Swift 4.0, released in 2017, introduced several changes to some built-in classes and structures. Code written with previous versions of Swift can be updated using the migration functionality built into Xcode. Swift 5, released in March 2019, introduced a stable binary interface on Apple platforms, allowing the Swift runtime to be incorporated into Apple operating systems. It is source compatible with Swift 4.

Swift 5.1 was officially released in September 2019. Swift 5.1 builds on the previous version of Swift 5 by extending the stable features of the language to compile-time with the introduction of module stability. The introduction of module stability makes it possible to create and share binary frameworks that will work with future releases of Swift.

Swift 5.5, officially announced by Apple at the 2021 WWDC, significantly expands language support for concurrency and asynchronous code, notably introducing a unique version of the actor model.

Swift 5.9, was released in September 2023 and includes a macro system, generic parameter packs, and ownership features like the new consume operator.

The current version, Swift 5.10, was released in March 2024. This version improves the language's concurrency model, allowing for full data isolation to prevent data races. It is also the last release before Swift 6. Version 5.10 is currently available for macOS, Windows and, in experimental use, for Linux.

GitHub Topics

Swift is a general-purpose programming language built using a modern approach to safety, performance, and software design patterns.
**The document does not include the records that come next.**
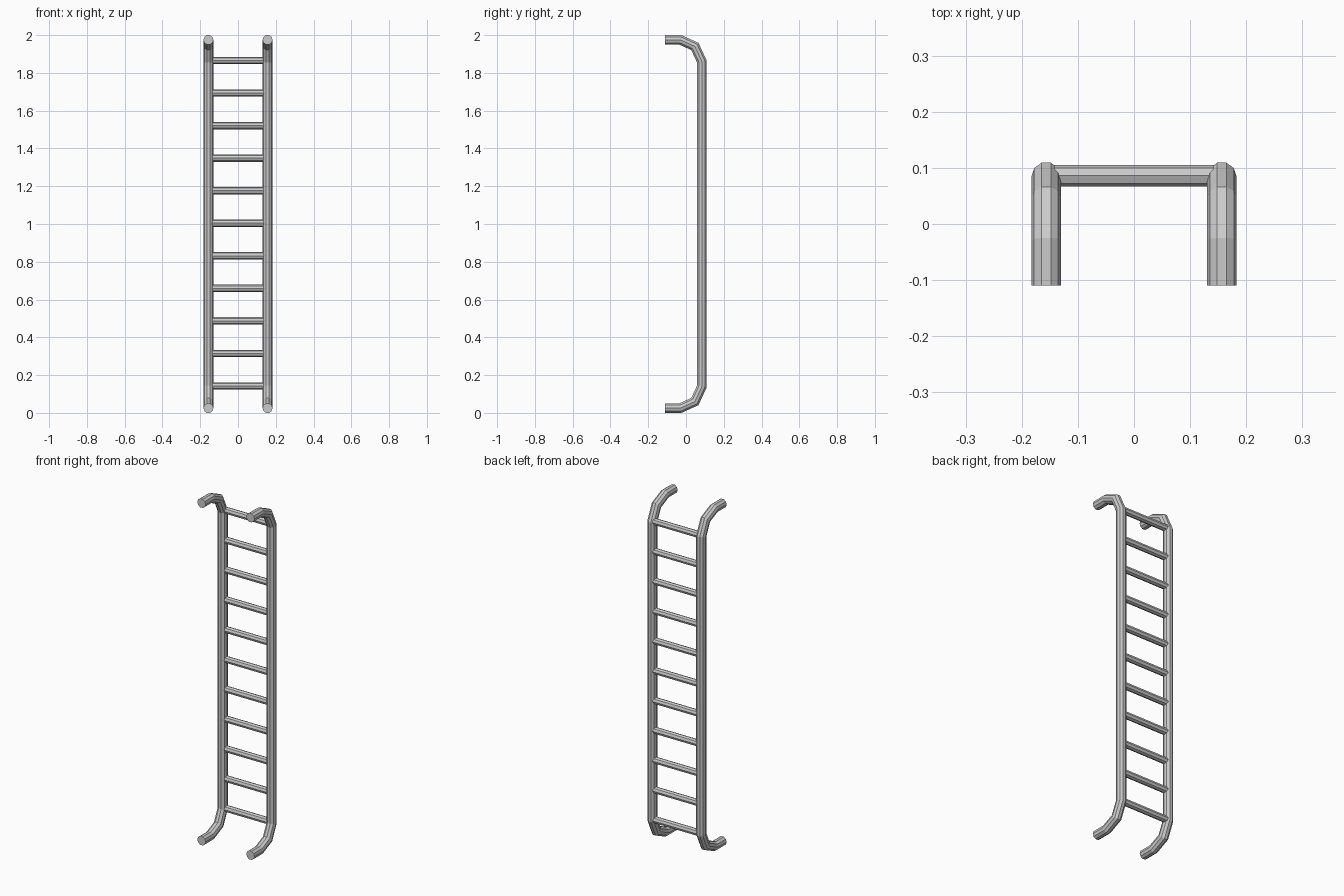
import bpy, bmesh, math
from mathutils import Vector

if "Cube" in bpy.data.objects:
    bpy.data.objects.remove(bpy.data.objects["Cube"])

RAIL_X, RAIL_R, RAIL_SIDES = 0.1565, 0.0265, 10
RUNG_R, RUNG_SIDES, RUNG_COUNT = 0.019, 8, 11


def tube(name, path, side, radius, sides):
    """Capped, mitred tube along a planar path; side is normal to the path plane."""
    bm = bmesh.new()
    rings = []
    for i, p in enumerate(path):
        a = (p - path[max(i - 1, 0)]).normalized()
        b = (path[min(i + 1, len(path) - 1)] - p).normalized()
        tangent = (a + b).normalized()
        stretch = 1 / tangent.dot(a if i else b)
        across = tangent.cross(side) * stretch
        rings.append([bm.verts.new(p + radius * (side * math.cos(t) + across * math.sin(t)))
                      for t in (2 * math.pi * k / sides for k in range(sides))])
    for r, s in zip(rings, rings[1:]):
        for k in range(sides):
            n = (k + 1) % sides
            bm.faces.new((r[k], r[n], s[n], s[k]))
    bm.faces.new(rings[0])
    bm.faces.new(rings[-1])
    bmesh.ops.recalc_face_normals(bm, faces=bm.faces)
    mesh = bpy.data.meshes.new(name)
    bm.to_mesh(mesh)
    bm.free()
    obj = bpy.data.objects.new(name, mesh)
    bpy.context.collection.objects.link(obj)


# Side rails: upper hook, mirrored about mid height for the lower hook
hook = [(-0.11, 1.9748), (-0.03, 1.9748), (0.047, 1.94), (0.084, 1.86)]
profile = hook + [(y, 2 - z) for y, z in reversed(hook)]
for label, sx in (("left", -1), ("right", 1)):
    tube(label + "_rail", [Vector((sx * RAIL_X, y, z)) for y, z in profile],
         Vector((1, 0, 0)), RAIL_R, RAIL_SIDES)

# Rungs, evenly spaced along the straight part of the rails
for i in range(RUNG_COUNT):
    z = 0.143 + i * (1.865 - 0.143) / (RUNG_COUNT - 1)
    tube(f"rung_{i + 1}", [Vector((-0.142, 0.086, z)), Vector((0.142, 0.086, z))],
         Vector((0, 0, 1)), RUNG_R, RUNG_SIDES)
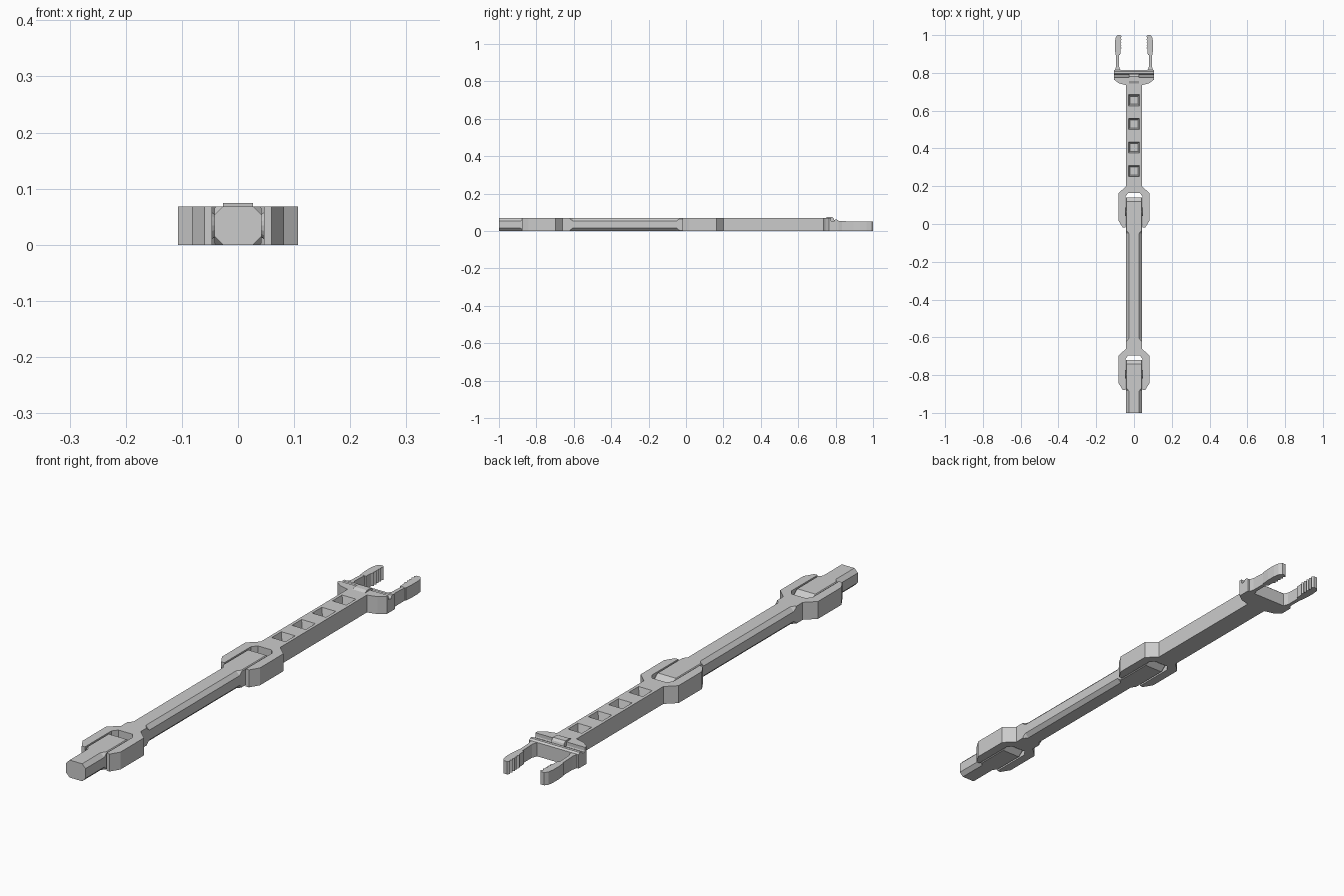
import bpy, bmesh, math
from mathutils import Matrix

if "Cube" in bpy.data.objects:
    bpy.data.objects.remove(bpy.data.objects["Cube"])

H = 0.068        # body thickness
W = 0.042        # half width of the rods
STEP = -0.86     # spacing between the two hinges


def make(name, bm):
    bmesh.ops.recalc_face_normals(bm, faces=bm.faces)
    me = bpy.data.meshes.new(name)
    bm.to_mesh(me)
    bm.free()
    ob = bpy.data.objects.new(name, me)
    bpy.context.collection.objects.link(ob)
    return ob


def skin(name, rings):
    """Closed solid through a list of equal-length rings."""
    bm = bmesh.new()
    vs = [[bm.verts.new(p) for p in r] for r in rings]
    n = len(vs[0])
    for a, b in zip(vs, vs[1:]):
        for i in range(n):
            j = (i + 1) % n
            bm.faces.new((a[i], a[j], b[j], b[i]))
    bm.faces.new(vs[0][::-1])
    bm.faces.new(vs[-1])
    return make(name, bm)


def plate(name, outline, z0, z1):
    return skin(name, [[(x, y, z) for x, y in outline] for z in (z0, z1)])


def side_profile(name, outline, x0, x1):
    return skin(name, [[(x, y, z) for y, z in outline] for x in (x0, x1)])


def mirrored(half):
    return half + [(-x, y) for x, y in reversed(half)]


def octagon(y, z0=0.0, z1=H, c=0.015, w=W):
    return [(-w + c, y, z0), (w - c, y, z0), (w, y, z0 + c), (w, y, z1 - c),
            (w - c, y, z1), (-w + c, y, z1), (-w, y, z1 - c), (-w, y, z0 + c)]


def tongue_end(dy):
    """Sections of the hinge tongue, bevelled at its tip."""
    return [octagon(0.118 + dy, c=0.003), octagon(0.14 + dy, 0.018, 0.05, 0.003)]


def fork(dy, end):
    """Hinge fork outline with a bar running to y = end."""
    pts = [(W, 0.20), (0.082, 0.163), (0.082, 0.018), (0.060, -0.018),
           (0.046, -0.018), (0.046, 0.145), (0.030, 0.165)]
    return mirrored([(W, end)] + [(x, y + dy) for x, y in pts])


def hinge_pins(name, dy):
    for s in (-1, 1):
        bm = bmesh.new()
        bmesh.ops.create_cone(bm, cap_ends=True, segments=16, radius1=0.026,
                              radius2=0.014, depth=0.016,
                              matrix=Matrix.Translation((s * 0.041, 0.065 + dy, H / 2))
                              @ Matrix.Rotation(-s * math.pi / 2, 4, 'Y'))
        make(name, bm)


# Handle tip with its hinge tongue
skin("end_rod", [octagon(-1.0), octagon(-0.885), octagon(-0.87, c=0.003)] + tongue_end(STEP))

# Middle link: fork, bevelled rod and tongue
plate("middle_fork", fork(STEP, -0.62), 0, H)
skin("middle_rod", [octagon(-0.625, c=0.001), octagon(-0.605), octagon(-0.05),
                    octagon(-0.035, c=0.003)] + tongue_end(0))

# Upper link: fork and bar with tapered pockets cut in the top
bar = plate("upper_fork_bar", fork(0, 0.76), 0, H)
for i in range(4):
    y = 0.28 + 0.125 * i
    rings = []
    for z, r in ((0.036, 0.021), (0.076, 0.032)):
        rings.append([(-r, y - r, z), (r, y - r, z), (r, y + r, z), (-r, y + r, z)])
    cut = skin("pocket_cutter", rings)
    cut.hide_render = True
    mod = bar.modifiers.new("pocket", 'BOOLEAN')
    mod.operation, mod.solver, mod.object = 'DIFFERENCE', 'EXACT', cut
    bpy.context.view_layer.objects.active = bar
    bpy.ops.object.modifier_apply(modifier=mod.name)
    bpy.data.objects.remove(cut)

for dy in (0, STEP):
    hinge_pins("hinge_pin", dy)

# Gripper head: flared base, grooved crossbar and centre latch
plate("head_flare", mirrored([(W, 0.735), (0.08, 0.745), (0.107, 0.765), (0.107, 0.776)]), 0, H)
side_profile("head_crossbar", [(0.77, 0), (0.815, 0), (0.815, 0.054), (0.808, 0.06),
                               (0.797, 0.06), (0.79, 0.05), (0.778, 0.05), (0.77, H)],
             -0.107, 0.107)
side_profile("head_latch", [(0.745, 0.05), (0.795, 0.05), (0.79, 0.066), (0.782, 0.074),
                            (0.757, 0.074), (0.745, H)], -0.027, 0.027)

# Two gripper fingers with toothed inner faces
for s in (-1, 1):
    arm = [(0.070, 0.81), (0.101, 0.81), (0.095, 0.835), (0.095, 0.91),
           (0.080, 0.91), (0.080, 0.835)]
    rings = [[(s * x, y, 0) for x, y in arm],
             [(s * x, y, 0.054 - 0.05 * (y - 0.81)) for x, y in arm]]
    skin("finger_arm", rings)
    pad = [(0.073, 0.895), (0.098, 0.895), (0.101, 0.93), (0.101, 0.965),
           (0.097, 0.988), (0.088, 1.0), (0.072, 1.0)]
    for k in range(5):
        y = 0.992 - 0.015 * k
        pad += [(0.066, y), (0.072, y - 0.009)]
    plate("finger_pad", [(s * x, y) for x, y in pad], 0, 0.05)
Inspired by many other modern programming languages, Swift is intended to be more resilient and expressive than Objective-C, its predecessor.

 println("Hello, world!") // Swift 1.x

 print("Hello, world!")   // Swift 2.x

Source: Wikibooks

As of 2019, with Xcode 11, Apple has added a major new UI paradigm called SwiftUI. SwiftUI replaces the older Interface Builder paradigm with a new declarative development paradigm.

See also: Programming Languages

## ToDo ##

  • Optionals
  • Control structures
  • Functions
  • Closures
  • Object-oriented programming (OOP)
  • Classes
  • Inheritance
  • Polymorphism
  • Protocols
  • Extensions
  • Generics
  • Error handling
  • Defer statements
  • Memory management
  • ARC (Automatic Reference Counting)
  • Properties
  • Access control
  • Structs
  • Enums
  • Initializers
  • Control flow statements
  • Collection types
  • iOS development
  • SwiftUI framework
  • Combine framework
  • dev/swift.txt
  • Last modified: 2023/05/01 17:29
  • by Henrik Yllemo